No matter how we twist and turn the story, our society cannot survive without the use of water. Water is needed for operating machines, for transporting goods, for growing our crops, for drinking, for cooking and for swimming and/or cooling off. While people in 1540 were able to survive the drought simply through basics, our society today is too reliant on water and technology and lack the simple survival skills that existed almost 500 years ago. Before another Black Swan comes and causes havoc that is more than what happened in 1540, it is time we better manage our water by conserving it and using it for reasons of survival. In some cases, desalinization of sea water into drinking water used for irrigation of plants, trees and other vegetation may be the only answer to respond to the drought, like it is being sought after in California, which is in its 22nd year of drought with no end in sight. Whether we like to downplay the scenario or not, if we continue with the “business as usual” approach we could someday see the Mega-Drought that could encompass this drought as well as the one from 1540. And when that happens, we may not live to tell the story.

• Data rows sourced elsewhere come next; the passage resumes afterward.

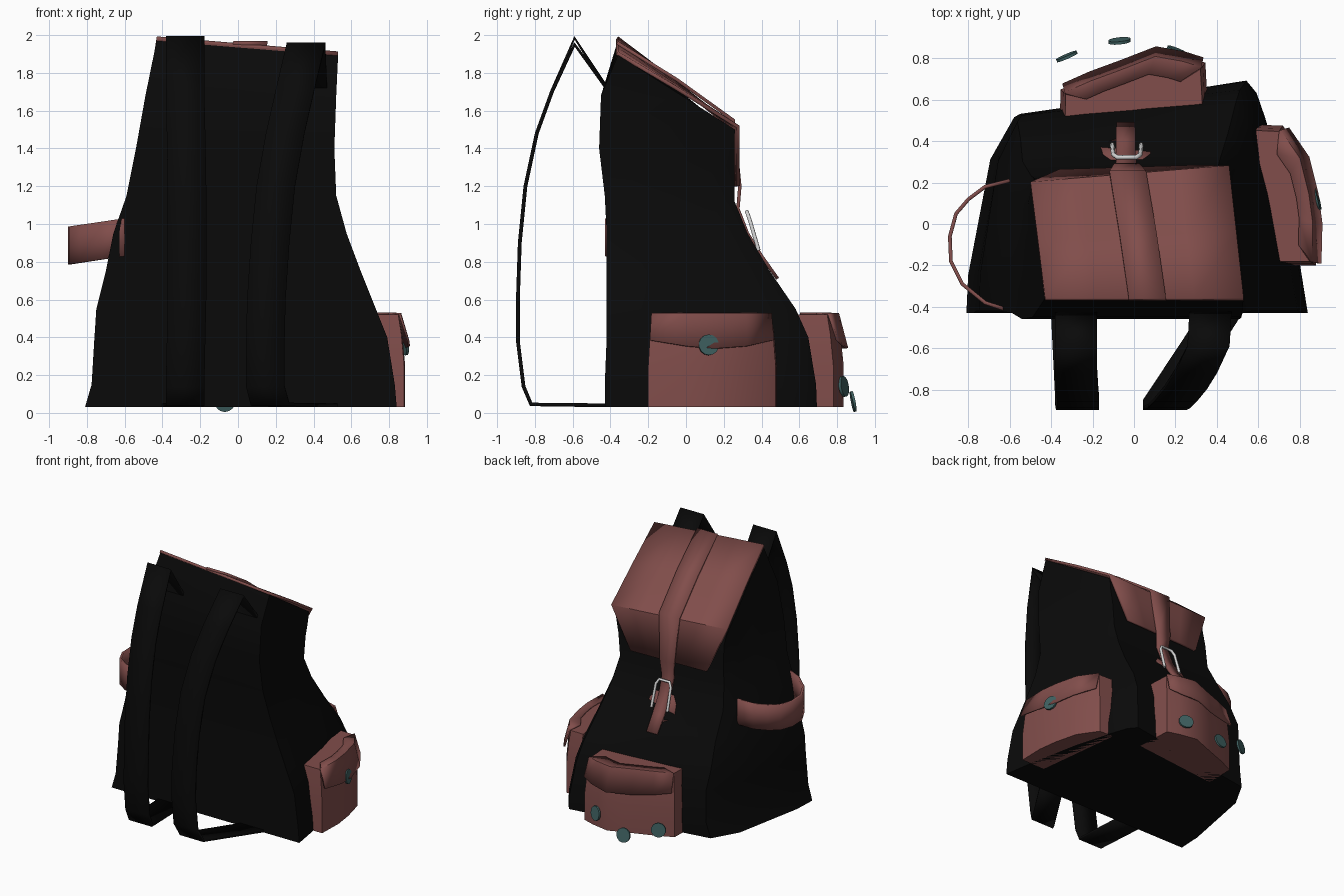
import bpy, bmesh, math
from mathutils import Vector

if "Cube" in bpy.data.objects:
    bpy.data.objects.remove(bpy.data.objects["Cube"])


def material(name, rgb):
    m = bpy.data.materials.new(name)
    m.diffuse_color = (*rgb, 1)
    m.use_nodes = True
    m.node_tree.nodes["Principled BSDF"].inputs["Base Color"].default_value = m.diffuse_color
    return m


BLACK = material("black canvas", (0.003, 0.003, 0.003))
RED = material("red leather", (0.22, 0.075, 0.07))
TEAL = material("teal button", (0.05, 0.12, 0.12))
SILVER = material("silver metal", (0.65, 0.65, 0.65))


def finish(name, bm, mat, thick=0):
    bmesh.ops.recalc_face_normals(bm, faces=bm.faces)
    me = bpy.data.meshes.new(name)
    bm.to_mesh(me)
    bm.free()
    me.materials.append(mat)
    ob = bpy.data.objects.new(name, me)
    bpy.context.collection.objects.link(ob)
    if thick:
        s = ob.modifiers.new("thickness", 'SOLIDIFY')
        s.thickness, s.offset = thick, 0
    bpy.ops.object.select_all(action='DESELECT')
    ob.select_set(True)
    bpy.context.view_layer.objects.active = ob
    bpy.ops.object.shade_smooth_by_angle(angle=math.radians(35))
    return ob


def grid(name, rows, mat, thick=0, closed=False):
    """Skin rows of points; closed rows become a capped solid."""
    bm = bmesh.new()
    vs = [[bm.verts.new(p) for p in r] for r in rows]
    n = len(rows[0])
    for a, b in zip(vs, vs[1:]):
        for i in range(n if closed else n - 1):
            j = (i + 1) % n
            bm.faces.new((a[i], a[j], b[j], b[i]))
    if closed:
        bm.faces.new(vs[0])
        bm.faces.new(vs[-1])
    return finish(name, bm, mat, thick)


def ribbon(name, pts, mat, thick=0.02):
    """Strap along points (x, half width, y, z), width along x."""
    return grid(name, [[(x - h, y, z), (x + h, y, z)] for x, h, y, z in pts], mat, thick)


def button(name, loc, normal):
    bm = bmesh.new()
    bmesh.ops.create_cone(bm, cap_ends=True, segments=14, radius1=0.055, radius2=0.055, depth=0.014)
    rot = Vector(normal).to_track_quat('Z', 'Y')
    for v in bm.verts:
        v.co = rot @ v.co + Vector(loc)
    finish(name, bm, TEAL)


# main bag: one lopsided outline lofted upward; (u, v) runs across and in depth
OUTLINE = [(0, 0), (.25, 0), (.5, 0), (.75, 0), (1, 0), (.975, .22), (.93, .55), (.875, .83), (.85, .94),
           (.82, 1), (.7, 1), (.5, 1), (.3, 1), (.14, 1), (.07, .8), (.005, .2)]
# z at front, z at rear, x left, x right, y front, y rear left, y rear right, rounding, skew
LEVELS = [(.03, .03, -.81, .84, -.43, .48, .74, 1, 0),
          (.15, .15, -.775, .83, -.43, .50, .73, 1, 0),
          (.40, .40, -.76, .79, -.42, .50, .68, 1, 0),
          (.55, .55, -.75, .73, -.42, .48, .60, .9, 0),
          (.75, .75, -.70, .65, -.42, .41, .45, .8, 0),
          (.95, .95, -.66, .575, -.42, .30, .33, .7, 0),
          (1.15, 1.12, -.59, .52, -.43, .23, .26, .6, 0),
          (1.40, 1.30, -.54, .51, -.46, .22, .26, .45, -.01),
          (1.68, 1.42, -.49, .52, -.45, .20, .26, .3, -.03),
          (1.95, 1.50, -.43, .53, -.36, .18, .26, .1, -.07)]
rings = []
for zf, zr, xl, xr, yf, yl, yr, k, skew in LEVELS:
    ring = []
    for u, v in OUTLINE:
        edge = 0 if u < .5 else 1
        uu = edge + (u - edge) * k if v > 0 and (u < .2 or u > .8) else u
        y = yf + (yl + (yr - yl) * uu - yf) * v
        tilt = -.08 * (uu - .3) * (1 - v) if zf > 1.9 else 0
        ring.append((xl + (xr - xl) * uu + skew * v, y, zf + (zr - zf) * v + tilt))
    rings.append(ring)
grid("bag_body", rings, BLACK, closed=True)

# lid flap: slope over the top, then a tapered drop
FLAP = [(-.43, .53, -.365, -.365, 1.985, 1.905), (-.465, .495, -.08, -.045, 1.77, 1.715),
        (-.50, .46, .195, .275, 1.545, 1.515), (-.36, .29, .255, .275, 1.20, 1.20)]
grid("lid_flap", [[(a + (b - a) * t, c + (d - c) * t, e + (f - e) * t) for t in (0, .25, .5, .75, 1)]
                  for a, b, c, d, e, f in FLAP], RED, 0.02)

# closing strap running down the lid to the buckle
ribbon("lid_strap", [(.065, .09, -.365, 1.96), (.02, .09, -.05, 1.765), (-.03, .088, .25, 1.55),
                     (-.035, .06, .285, 1.2), (-.035, .05, .275, 1.08), (-.04, .048, .325, .95),
                     (-.04, .048, .40, .83), (-.04, .045, .485, .71)], RED, 0.018)
ribbon("buckle_patch", [(-.035, .075, .305, .96), (-.035, .115, .335, .91),
                        (-.04, .125, .375, .82), (-.04, .05, .405, .78)], RED, 0.015)

# metal buckle: upside-down U of square bar
cu = bpy.data.curves.new("buckle", 'CURVE')
cu.dimensions = '3D'
cu.bevel_depth, cu.bevel_resolution, cu.use_fill_caps = 0.011, 1, True
path = [(-.105, .385, .86), (-.1, .335, 1.03), (-.08, .322, 1.065), (.01, .322, 1.065),
        (.03, .335, 1.03), (.035, .385, .86)]
sp = cu.splines.new('POLY')
sp.points.add(len(path) - 1)
for p, c in zip(sp.points, path):
    p.co = (*c, 1)
cu.materials.append(SILVER)
bpy.context.collection.objects.link(bpy.data.objects.new("buckle", cu))

# shoulder straps share one side profile (y, z)
PROFILE = [(-.42, 1.72), (-.59, 1.985), (-.71, 1.7), (-.79, 1.48), (-.85, 1.2), (-.88, .9),
           (-.89, .6), (-.89, .38), (-.86, .14), (-.82, .045), (-.42, .04)]
LEFT_X = [-.28, -.28, -.28, -.275, -.27, -.27, -.27, -.275, -.28, -.28, -.30]
RIGHT_X = [.37, .36, .30, .25, .20, .17, .15, .145, .145, .17, .43]
for name, xs, drop in (("left_shoulder_strap", LEFT_X, 0), ("right_shoulder_strap", RIGHT_X, .035)):
    ribbon(name, [(x, .102, y, z - (drop if z > 1.9 else 0)) for x, (y, z) in zip(xs, PROFILE)], BLACK)

# side loop band
BAND = [(-.60, .21), (-.72, .18), (-.80, .12), (-.86, .05), (-.89, -.06), (-.885, -.18),
        (-.83, -.29), (-.72, -.38), (-.60, -.42)]
grid("side_loop", [[(x, y, .90 + .15 * (x + .8) + s * .1) for s in (-1, 0, 1)] for x, y in BAND], RED, 0.018)


def pocket(name, outline, inward, top_scale, centre):
    """Pouch with a folded flap; outline runs bag side to bag side."""
    o, c, d = [Vector(p) for p in outline], Vector(centre), Vector(inward)

    def at(scale, shift, z):
        return [(*(c + (p - c) * scale + d * shift), z) for p in o]
    grid(name, [at(1, 0, .03), at(1, 0, .25), at((1 + top_scale) / 2, .01, .42), at(top_scale, .02, .52)],
         RED, closed=True)
    n = len(o) - 2
    rows = [at(top_scale * .7, .03, .525)[1:-1], at(top_scale + .01, .015, .525)[1:-1]]
    low = []
    for i, p in enumerate(o[1:-1]):
        sag = math.sin(math.pi * i / (n - 1))
        q = c + (p - c) * .97 - d * .025
        low.append((*q, .385 - .045 * sag))
    grid(name + "_flap", rows + [low], RED, 0.012)


# right side pocket and rear pocket
pocket("side_pocket", [(.60, .48), (.72, .475), (.82, .33), (.865, .15), (.885, 0), (.88, -.2), (.68, -.2)],
       (-1, 0), .93, (.72, .08))
pocket("rear_pocket", [(-.36, .42), (-.355, .65), (-.22, .71), (-.07, .765), (.11, .835), (.25, .81),
                       (.345, .78), (.36, .5)], (0, -1), .93, (0, .60))

# buttons
button("side_button", (.885, .12, .36), (1, .25, .1))
button("rear_button_left", (-.325, .81, .14), (-.4, .92, .1))
button("rear_button_middle", (-.07, .885, .06), (-.1, 1, .2))
button("rear_button_right", (.21, .835, .14), (.38, .92, .15))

Flensburg has many faces that deserve some sort of recognition, even from the photographer! 😉 This is one of them. I found a new spot where I could photograph the St. Mary’s Church and the rest of Flensburg’s city center, including its beloved shopping mile, Roter Strasse. This was taken across the fjord on the eastern side of the harbor where many eateries and the wharf are located. St. Mary’s Church is a difficult place to get a shot, especially when you are in the city center and want to get a full view of the church with some surroundings. This shot has it all: the church in its entirety, surrounded by historic buildings lined up along the western side, flanked by yachts that are sitting at bay waiting for use, and viewed by many people sitting along the docks as seen here. The church can be taken at any time of the day, whether it is rain or shine, or……
……when you get this shot towards sundown. And as a bonus, why not include a sailboat leaving the harbor enroute to the Baltic Sea? This was a shot that needed the best possible timing and a lot of patience. Both were there when this picture was taken as we were heading back to the apartment.
As I said before, if there is a way of getting the full view of the church, try from the eastern end of the harbor and at the wharf. Then enjoy a nice evening with a good Flensburger beer and a typical local dish of a Matjes sandwich with fried potatoes (with onions and bacon). You will definitely be at home in Flensburg. 🙂